:: RECORDED DATA ::
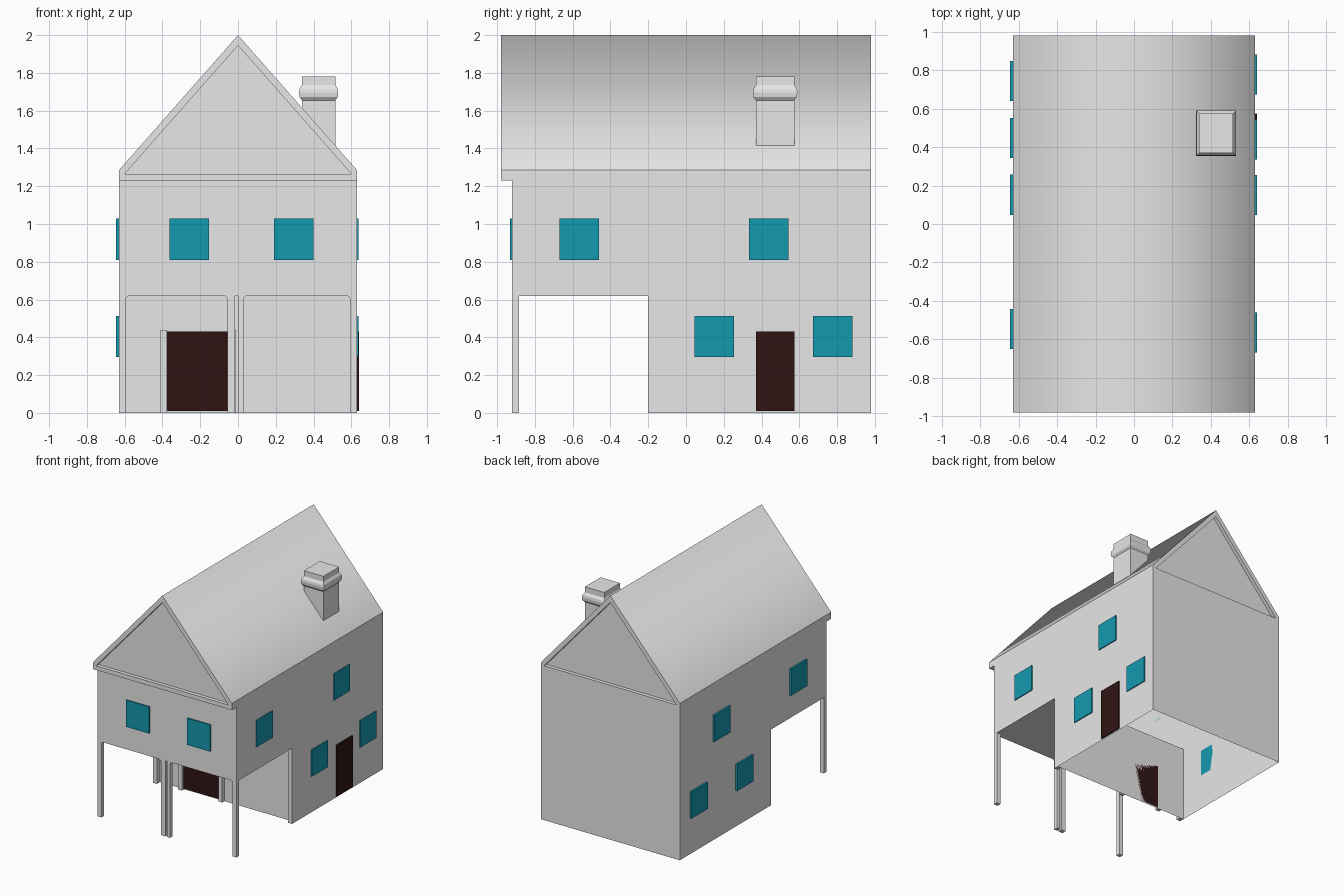
import bpy, bmesh, math
from mathutils import Vector

cube = bpy.data.objects.get("Cube")
if cube:
    bpy.data.objects.remove(cube, do_unlink=True)


def material(name, rgb):
    m = bpy.data.materials.new(name)
    m.use_nodes = True
    m.diffuse_color = (*rgb, 1)
    m.node_tree.nodes["Principled BSDF"].inputs["Base Color"].default_value = (*rgb, 1)
    return m


PLASTER = material("light grey", (0.8, 0.8, 0.8))
GLASS = material("teal", (0.007, 0.32, 0.43))
WOOD = material("dark brown", (0.03, 0.007, 0.007))


def finish(name, bm, mat):
    bmesh.ops.recalc_face_normals(bm, faces=bm.faces)
    mesh = bpy.data.meshes.new(name)
    bm.to_mesh(mesh)
    bm.free()
    mesh.materials.append(mat)
    obj = bpy.data.objects.new(name, mesh)
    bpy.context.collection.objects.link(obj)
    return obj


def box(name, x, y, z, mat=PLASTER):
    bm = bmesh.new()
    bmesh.ops.create_cube(bm, size=1)
    for v in bm.verts:
        v.co = [lo + (c + 0.5) * (hi - lo) for c, (lo, hi) in zip(v.co, (x, y, z))]
    return finish(name, bm, mat)


def extrude(points, offset):
    """Closed prism from a polygon and an extrusion vector."""
    bm = bmesh.new()
    face = bm.faces.new([bm.verts.new(p) for p in points])
    new = bmesh.ops.extrude_face_region(bm, geom=[face], use_keep_orig=True)["geom"]
    moved = [g for g in new if isinstance(g, bmesh.types.BMVert)]
    bmesh.ops.translate(bm, verts=moved, vec=offset)
    return bm


W, FRONT, BACK = 0.63, -0.92, 0.98
WALL, FLOOR, EAVE = -0.16, 0.62, 1.23

# House shell: overhanging upper storey, open underneath and into the roof
side = [(WALL, 0), (BACK, 0), (BACK, EAVE), (FRONT, EAVE), (FRONT, FLOOR), (WALL, FLOOR)]
bm = extrude([(-W, y, z) for y, z in side], (2 * W, 0, 0))
bmesh.ops.recalc_face_normals(bm, faces=bm.faces)
opened = [f for f in bm.faces if abs(f.normal.z) > 0.9
          and (f.calc_center_median().z < 0.1 or f.calc_center_median().z > 1)]
bmesh.ops.delete(bm, geom=opened, context='FACES')
finish("house_walls", bm, PLASTER)

# Roof: pentagonal prism with a recessed triangular panel in each gable
bm = bmesh.new()
outer = [(-W, EAVE), (-W, 1.285), (0, 2), (W, 1.285), (W, EAVE)]
inner = [(-0.6, 1.265), (0, 1.945), (0.6, 1.265)]
rings = []
for s in (-1, 1):
    o = [bm.verts.new((x, s * 0.98, z)) for x, z in outer]
    i = [bm.verts.new((x, s * 0.98, z)) for x, z in inner]
    p = [bm.verts.new((x, s * 0.95, z)) for x, z in inner]
    rim = [(o[0], o[1], i[0]), (o[1], o[2], i[1], i[0]), (o[2], o[3], i[2], i[1]),
           (o[3], o[4], i[2]), (o[4], o[0], i[0], i[2]), p]
    rim += [(i[k], i[k - 1], p[k - 1], p[k]) for k in range(3)]
    for f in rim:
        bm.faces.new(f)
    rings.append(o)
a, b = rings
for k in range(5):
    bm.faces.new((a[k - 1], a[k], b[k], b[k - 1]))
for f in bm.faces:
    f.normal_update()
    f.smooth = abs(f.normal.z) > 0.3 and f.calc_center_median().z > 1.5 and f.calc_area() > 1
for e in bm.edges:
    e.smooth = all(f.smooth for f in e.link_faces)
finish("roof", bm, PLASTER)

# Chimney: rectangular shaft with a rounded collar
bm = bmesh.new()
steps = [(1.3, 0), (1.655, 0), (1.672, 0.013), (1.695, 0.016), (1.715, 0.013), (1.735, 0), (1.78, 0)]
loops = [[bm.verts.new((0.427 + sx * (0.088 + g), 0.472 + sy * (0.102 + g), z))
          for sx, sy in ((-1, -1), (1, -1), (1, 1), (-1, 1))] for z, g in steps]
for lo, hi in zip(loops, loops[1:]):
    for k in range(4):
        bm.faces.new((lo[k - 1], lo[k], hi[k], hi[k - 1]))
bm.faces.new(loops[-1])
bm.faces.new(loops[0])
finish("chimney", bm, PLASTER)


# Porch posts with a small curved bracket on the open sides
def post(name, x0, x1, left, right, r=0.022):
    arc = [(r * (1 - math.cos(t)), FLOOR - r + r * math.sin(t))
           for t in (k * math.pi / 8 for k in range(5))]
    pts = [(x0, 0), (x1, 0)]
    pts += [(x1 + dx, z) for dx, z in arc] if right else [(x1, FLOOR)]
    pts += [(x0 - dx, z) for dx, z in reversed(arc)] if left else [(x0, FLOOR)]
    finish(name, extrude([(x, FRONT, z) for x, z in pts], (0, 0.035, 0)), PLASTER)


post("porch_post_right", -W, -0.595, False, True)
post("porch_post_left", 0.595, W, True, False)
post("porch_post_middle_right", -0.055, -0.015, True, False)
post("porch_post_middle_left", 0, 0.028, False, True)

# Pilasters on the recessed ground floor wall
for name, x in (("right", -W), ("left", 0.595)):
    box("corner_pilaster_" + name, (x, x + 0.035), (-0.2, WALL), (0, FLOOR))

# Garage door and its jambs
box("garage_door", (-0.375, -0.045), (WALL - 0.009, WALL), (0.01, 0.43), WOOD)
for name, x in (("right", -0.41), ("left", -0.045)):
    box("garage_jamb_" + name, (x, x + 0.035), (-0.19, WALL), (0, 0.44))

# Side door
box("side_door", (W, W + 0.0095), (0.37, 0.575), (0.01, 0.43), WOOD)

# Windows: centre along the wall, sill height
UPPER, LOWER, H, HALF = 0.81, 0.295, 0.218, 0.104
for n, (y, z) in enumerate([(-0.565, UPPER), (0.438, UPPER), (0.15, LOWER), (0.777, LOWER)]):
    box(f"left_window_{n + 1}", (W, W + 0.008), (y - HALF, y + HALF), (z, z + H), GLASS)
for n, (y, z) in enumerate([(-0.546, UPPER), (0.447, UPPER), (0.152, LOWER), (0.743, LOWER)]):
    box(f"right_window_{n + 1}", (-W - 0.015, -W), (y - HALF, y + HALF), (z, z + H), GLASS)
for n, x in enumerate((-0.258, 0.295)):
    box(f"front_window_{n + 1}", (x - HALF, x + HALF), (FRONT - 0.012, FRONT), (UPPER, UPPER + H), GLASS)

:: ASSIGNED TASK ::
Would you please return all lines of the data that include the word "verts"?

:: WRITTEN REPLY ::
    for v in bm.verts:
    face = bm.faces.new([bm.verts.new(p) for p in points])
    bmesh.ops.translate(bm, verts=moved, vec=offset)
    o = [bm.verts.new((x, s * 0.98, z)) for x, z in outer]
    i = [bm.verts.new((x, s * 0.98, z)) for x, z in inner]
    p = [bm.verts.new((x, s * 0.95, z)) for x, z in inner]
loops = [[bm.verts.new((0.427 + sx * (0.088 + g), 0.472 + sy * (0.102 + g), z))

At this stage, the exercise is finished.